Absolutely. We all pretty much started around the same time along with Instructables, and have been featured in Make Magazine since its first issue. I think the appeal has been there for quite some time and it's in our nature to want to tinker with things. I'm drawn to making comics and telling stories, Saul is drawn to engineering and inventing new technologies. For me, there's nothing more gratifying than making something new.
Why do you think there's such a big appeal to DIY aesthetics/projects currently?
I think the current appeal comes with the advent of 3D printing. The technology is getting cheap enough and to the point where we'll be able to make anything, and what we make will only be limited by our imaginations.
Besides cool projects, what is it you’d like readers to take away from Howtoons?
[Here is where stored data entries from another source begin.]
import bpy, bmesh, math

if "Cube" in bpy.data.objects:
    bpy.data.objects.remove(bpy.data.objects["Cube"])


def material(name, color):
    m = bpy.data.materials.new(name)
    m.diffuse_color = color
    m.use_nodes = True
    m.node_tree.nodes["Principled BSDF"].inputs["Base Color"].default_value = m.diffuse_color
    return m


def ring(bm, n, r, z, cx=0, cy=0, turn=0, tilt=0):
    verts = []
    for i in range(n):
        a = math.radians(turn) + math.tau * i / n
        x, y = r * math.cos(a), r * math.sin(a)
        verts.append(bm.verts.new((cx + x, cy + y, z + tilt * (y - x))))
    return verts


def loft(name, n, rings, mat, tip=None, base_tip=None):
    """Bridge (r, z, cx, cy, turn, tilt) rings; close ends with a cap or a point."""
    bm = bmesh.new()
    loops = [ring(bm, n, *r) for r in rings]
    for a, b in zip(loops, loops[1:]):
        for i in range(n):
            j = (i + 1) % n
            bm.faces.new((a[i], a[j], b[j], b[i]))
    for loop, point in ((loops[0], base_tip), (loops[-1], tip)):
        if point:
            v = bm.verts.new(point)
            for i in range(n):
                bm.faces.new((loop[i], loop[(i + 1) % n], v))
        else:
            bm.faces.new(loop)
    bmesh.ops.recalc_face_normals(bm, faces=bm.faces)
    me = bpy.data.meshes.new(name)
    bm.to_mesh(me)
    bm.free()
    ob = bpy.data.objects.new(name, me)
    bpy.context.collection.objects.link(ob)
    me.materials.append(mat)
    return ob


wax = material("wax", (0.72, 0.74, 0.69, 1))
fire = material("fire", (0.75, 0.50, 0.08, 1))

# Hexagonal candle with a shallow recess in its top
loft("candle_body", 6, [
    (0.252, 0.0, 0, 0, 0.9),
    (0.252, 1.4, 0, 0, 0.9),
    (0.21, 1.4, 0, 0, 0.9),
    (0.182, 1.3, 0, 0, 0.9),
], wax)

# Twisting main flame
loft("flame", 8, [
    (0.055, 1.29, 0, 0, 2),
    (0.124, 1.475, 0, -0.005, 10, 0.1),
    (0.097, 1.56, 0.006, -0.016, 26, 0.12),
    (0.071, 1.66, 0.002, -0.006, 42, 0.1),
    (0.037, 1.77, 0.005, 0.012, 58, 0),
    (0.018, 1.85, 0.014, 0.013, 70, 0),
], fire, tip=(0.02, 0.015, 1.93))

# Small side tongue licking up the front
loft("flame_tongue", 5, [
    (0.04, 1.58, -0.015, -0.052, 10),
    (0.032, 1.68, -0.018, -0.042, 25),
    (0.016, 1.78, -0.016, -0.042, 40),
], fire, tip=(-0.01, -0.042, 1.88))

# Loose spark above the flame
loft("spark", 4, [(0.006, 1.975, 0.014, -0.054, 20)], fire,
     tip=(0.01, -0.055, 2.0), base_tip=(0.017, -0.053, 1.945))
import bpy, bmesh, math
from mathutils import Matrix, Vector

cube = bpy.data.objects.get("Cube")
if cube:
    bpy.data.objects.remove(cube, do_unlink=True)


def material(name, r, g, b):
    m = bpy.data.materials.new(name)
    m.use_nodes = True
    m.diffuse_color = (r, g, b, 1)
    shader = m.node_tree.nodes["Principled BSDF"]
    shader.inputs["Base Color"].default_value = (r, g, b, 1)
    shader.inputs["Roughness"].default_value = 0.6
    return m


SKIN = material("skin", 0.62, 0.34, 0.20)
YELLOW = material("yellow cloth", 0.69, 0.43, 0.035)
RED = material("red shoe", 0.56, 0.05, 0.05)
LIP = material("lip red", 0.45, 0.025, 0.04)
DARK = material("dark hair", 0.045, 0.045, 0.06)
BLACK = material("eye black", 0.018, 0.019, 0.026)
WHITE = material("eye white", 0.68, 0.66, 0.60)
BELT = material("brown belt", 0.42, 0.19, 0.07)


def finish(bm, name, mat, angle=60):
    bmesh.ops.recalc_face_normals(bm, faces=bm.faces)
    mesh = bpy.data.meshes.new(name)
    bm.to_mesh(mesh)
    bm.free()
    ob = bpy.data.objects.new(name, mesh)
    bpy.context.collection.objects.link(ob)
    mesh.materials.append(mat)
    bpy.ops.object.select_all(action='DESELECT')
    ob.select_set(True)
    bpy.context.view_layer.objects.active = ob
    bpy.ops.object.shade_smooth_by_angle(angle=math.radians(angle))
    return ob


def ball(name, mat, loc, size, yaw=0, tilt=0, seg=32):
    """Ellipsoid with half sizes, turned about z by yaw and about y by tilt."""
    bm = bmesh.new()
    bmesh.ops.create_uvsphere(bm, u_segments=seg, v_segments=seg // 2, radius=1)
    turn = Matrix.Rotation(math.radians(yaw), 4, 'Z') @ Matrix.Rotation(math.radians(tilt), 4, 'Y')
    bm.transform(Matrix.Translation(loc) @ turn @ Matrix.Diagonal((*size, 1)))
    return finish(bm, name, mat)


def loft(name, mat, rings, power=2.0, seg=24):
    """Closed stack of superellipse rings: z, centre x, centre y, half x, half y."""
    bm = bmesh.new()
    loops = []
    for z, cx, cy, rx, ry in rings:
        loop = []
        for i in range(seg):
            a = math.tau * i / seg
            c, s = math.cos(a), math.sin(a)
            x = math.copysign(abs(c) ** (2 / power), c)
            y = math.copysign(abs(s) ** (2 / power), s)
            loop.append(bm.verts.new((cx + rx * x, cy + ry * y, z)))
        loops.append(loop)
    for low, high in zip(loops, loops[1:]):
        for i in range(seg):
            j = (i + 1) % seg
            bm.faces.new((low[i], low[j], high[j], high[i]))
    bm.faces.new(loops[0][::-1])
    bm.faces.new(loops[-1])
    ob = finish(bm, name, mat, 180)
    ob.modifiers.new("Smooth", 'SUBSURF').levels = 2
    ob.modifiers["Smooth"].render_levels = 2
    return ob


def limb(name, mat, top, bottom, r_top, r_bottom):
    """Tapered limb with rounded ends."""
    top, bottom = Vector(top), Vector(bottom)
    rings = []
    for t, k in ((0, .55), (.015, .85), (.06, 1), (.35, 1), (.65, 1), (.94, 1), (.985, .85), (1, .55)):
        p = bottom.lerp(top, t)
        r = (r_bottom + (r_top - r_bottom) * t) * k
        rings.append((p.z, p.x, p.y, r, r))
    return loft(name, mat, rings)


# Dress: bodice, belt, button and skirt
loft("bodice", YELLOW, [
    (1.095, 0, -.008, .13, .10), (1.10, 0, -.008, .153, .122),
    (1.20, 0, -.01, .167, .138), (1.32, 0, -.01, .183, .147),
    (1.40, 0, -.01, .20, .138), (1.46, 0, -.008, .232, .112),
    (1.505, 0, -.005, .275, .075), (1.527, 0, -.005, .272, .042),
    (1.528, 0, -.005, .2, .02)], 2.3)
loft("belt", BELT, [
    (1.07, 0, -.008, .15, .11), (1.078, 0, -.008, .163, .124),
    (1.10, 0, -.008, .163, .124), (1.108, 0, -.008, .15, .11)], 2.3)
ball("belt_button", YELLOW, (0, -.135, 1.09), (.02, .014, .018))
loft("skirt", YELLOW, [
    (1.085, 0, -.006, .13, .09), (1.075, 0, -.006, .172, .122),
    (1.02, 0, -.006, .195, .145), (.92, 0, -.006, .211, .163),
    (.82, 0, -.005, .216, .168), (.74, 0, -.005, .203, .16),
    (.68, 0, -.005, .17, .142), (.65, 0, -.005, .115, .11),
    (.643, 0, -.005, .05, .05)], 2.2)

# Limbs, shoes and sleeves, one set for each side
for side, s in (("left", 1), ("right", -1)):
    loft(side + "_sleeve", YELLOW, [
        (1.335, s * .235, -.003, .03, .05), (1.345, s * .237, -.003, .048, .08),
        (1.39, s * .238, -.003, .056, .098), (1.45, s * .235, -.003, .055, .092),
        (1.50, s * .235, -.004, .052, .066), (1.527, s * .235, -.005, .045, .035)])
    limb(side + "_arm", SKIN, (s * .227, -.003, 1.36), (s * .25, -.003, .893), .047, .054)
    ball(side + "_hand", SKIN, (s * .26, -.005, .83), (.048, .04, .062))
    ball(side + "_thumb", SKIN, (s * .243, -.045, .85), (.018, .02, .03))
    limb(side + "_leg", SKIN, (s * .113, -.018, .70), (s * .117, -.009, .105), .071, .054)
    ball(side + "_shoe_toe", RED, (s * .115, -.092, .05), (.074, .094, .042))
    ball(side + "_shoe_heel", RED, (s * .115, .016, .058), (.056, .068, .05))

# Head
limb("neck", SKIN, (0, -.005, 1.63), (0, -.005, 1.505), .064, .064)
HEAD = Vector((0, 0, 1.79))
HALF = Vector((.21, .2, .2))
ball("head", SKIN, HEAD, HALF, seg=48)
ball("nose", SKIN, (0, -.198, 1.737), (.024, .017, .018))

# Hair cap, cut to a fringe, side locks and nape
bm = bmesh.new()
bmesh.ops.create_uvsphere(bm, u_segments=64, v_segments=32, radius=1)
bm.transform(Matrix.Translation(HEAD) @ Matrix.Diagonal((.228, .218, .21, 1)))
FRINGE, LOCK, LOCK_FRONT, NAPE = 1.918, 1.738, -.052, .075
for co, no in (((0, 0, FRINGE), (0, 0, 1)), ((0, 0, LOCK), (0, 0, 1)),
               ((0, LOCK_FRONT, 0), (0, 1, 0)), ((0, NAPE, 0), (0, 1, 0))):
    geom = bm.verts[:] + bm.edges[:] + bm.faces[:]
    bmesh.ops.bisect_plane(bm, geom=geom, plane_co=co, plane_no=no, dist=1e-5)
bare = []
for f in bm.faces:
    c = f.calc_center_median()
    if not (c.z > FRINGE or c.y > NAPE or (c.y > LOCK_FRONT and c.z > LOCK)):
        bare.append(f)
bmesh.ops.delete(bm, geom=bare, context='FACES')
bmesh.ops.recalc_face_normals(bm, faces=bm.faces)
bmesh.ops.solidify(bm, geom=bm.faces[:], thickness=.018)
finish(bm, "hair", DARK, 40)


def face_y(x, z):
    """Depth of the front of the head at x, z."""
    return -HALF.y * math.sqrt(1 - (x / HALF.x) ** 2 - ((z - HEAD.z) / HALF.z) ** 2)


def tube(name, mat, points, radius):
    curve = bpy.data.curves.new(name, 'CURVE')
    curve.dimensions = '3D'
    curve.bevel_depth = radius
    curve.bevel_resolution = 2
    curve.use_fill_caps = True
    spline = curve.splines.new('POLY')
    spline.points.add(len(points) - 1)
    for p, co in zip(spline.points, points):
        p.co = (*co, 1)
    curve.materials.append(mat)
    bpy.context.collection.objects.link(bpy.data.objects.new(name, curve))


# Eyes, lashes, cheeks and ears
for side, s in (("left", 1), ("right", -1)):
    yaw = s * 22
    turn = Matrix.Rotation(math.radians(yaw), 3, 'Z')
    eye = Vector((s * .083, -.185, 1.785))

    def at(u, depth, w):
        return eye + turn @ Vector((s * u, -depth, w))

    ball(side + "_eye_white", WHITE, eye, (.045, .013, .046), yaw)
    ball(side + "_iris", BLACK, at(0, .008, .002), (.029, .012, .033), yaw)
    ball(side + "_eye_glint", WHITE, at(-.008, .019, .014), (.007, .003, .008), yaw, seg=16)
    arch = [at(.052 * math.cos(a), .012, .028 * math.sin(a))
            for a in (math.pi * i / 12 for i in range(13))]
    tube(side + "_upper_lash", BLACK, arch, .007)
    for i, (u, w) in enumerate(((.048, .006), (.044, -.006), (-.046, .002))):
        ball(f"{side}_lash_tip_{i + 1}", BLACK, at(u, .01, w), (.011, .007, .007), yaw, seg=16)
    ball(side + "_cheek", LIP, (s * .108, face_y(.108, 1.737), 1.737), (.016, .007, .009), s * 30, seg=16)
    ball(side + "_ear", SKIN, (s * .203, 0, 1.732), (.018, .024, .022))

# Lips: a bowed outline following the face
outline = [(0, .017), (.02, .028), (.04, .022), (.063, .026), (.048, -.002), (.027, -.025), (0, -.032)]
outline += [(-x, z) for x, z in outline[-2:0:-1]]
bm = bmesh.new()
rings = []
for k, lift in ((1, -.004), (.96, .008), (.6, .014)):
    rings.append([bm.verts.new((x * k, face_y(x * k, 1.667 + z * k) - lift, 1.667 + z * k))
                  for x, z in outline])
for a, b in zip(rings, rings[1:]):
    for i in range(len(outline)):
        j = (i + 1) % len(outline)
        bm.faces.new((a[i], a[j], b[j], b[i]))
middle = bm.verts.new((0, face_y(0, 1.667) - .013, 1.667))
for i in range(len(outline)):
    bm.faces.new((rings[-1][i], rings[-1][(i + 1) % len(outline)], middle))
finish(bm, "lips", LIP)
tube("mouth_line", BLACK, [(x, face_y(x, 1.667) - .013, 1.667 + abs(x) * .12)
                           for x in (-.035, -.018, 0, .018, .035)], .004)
I hope we inspire kids to do! Experimentation is good. Don't have any fear of the physical world. Success can be great, but also revel and learn from those failures on that road to success. Don't just read these adventures, go live them!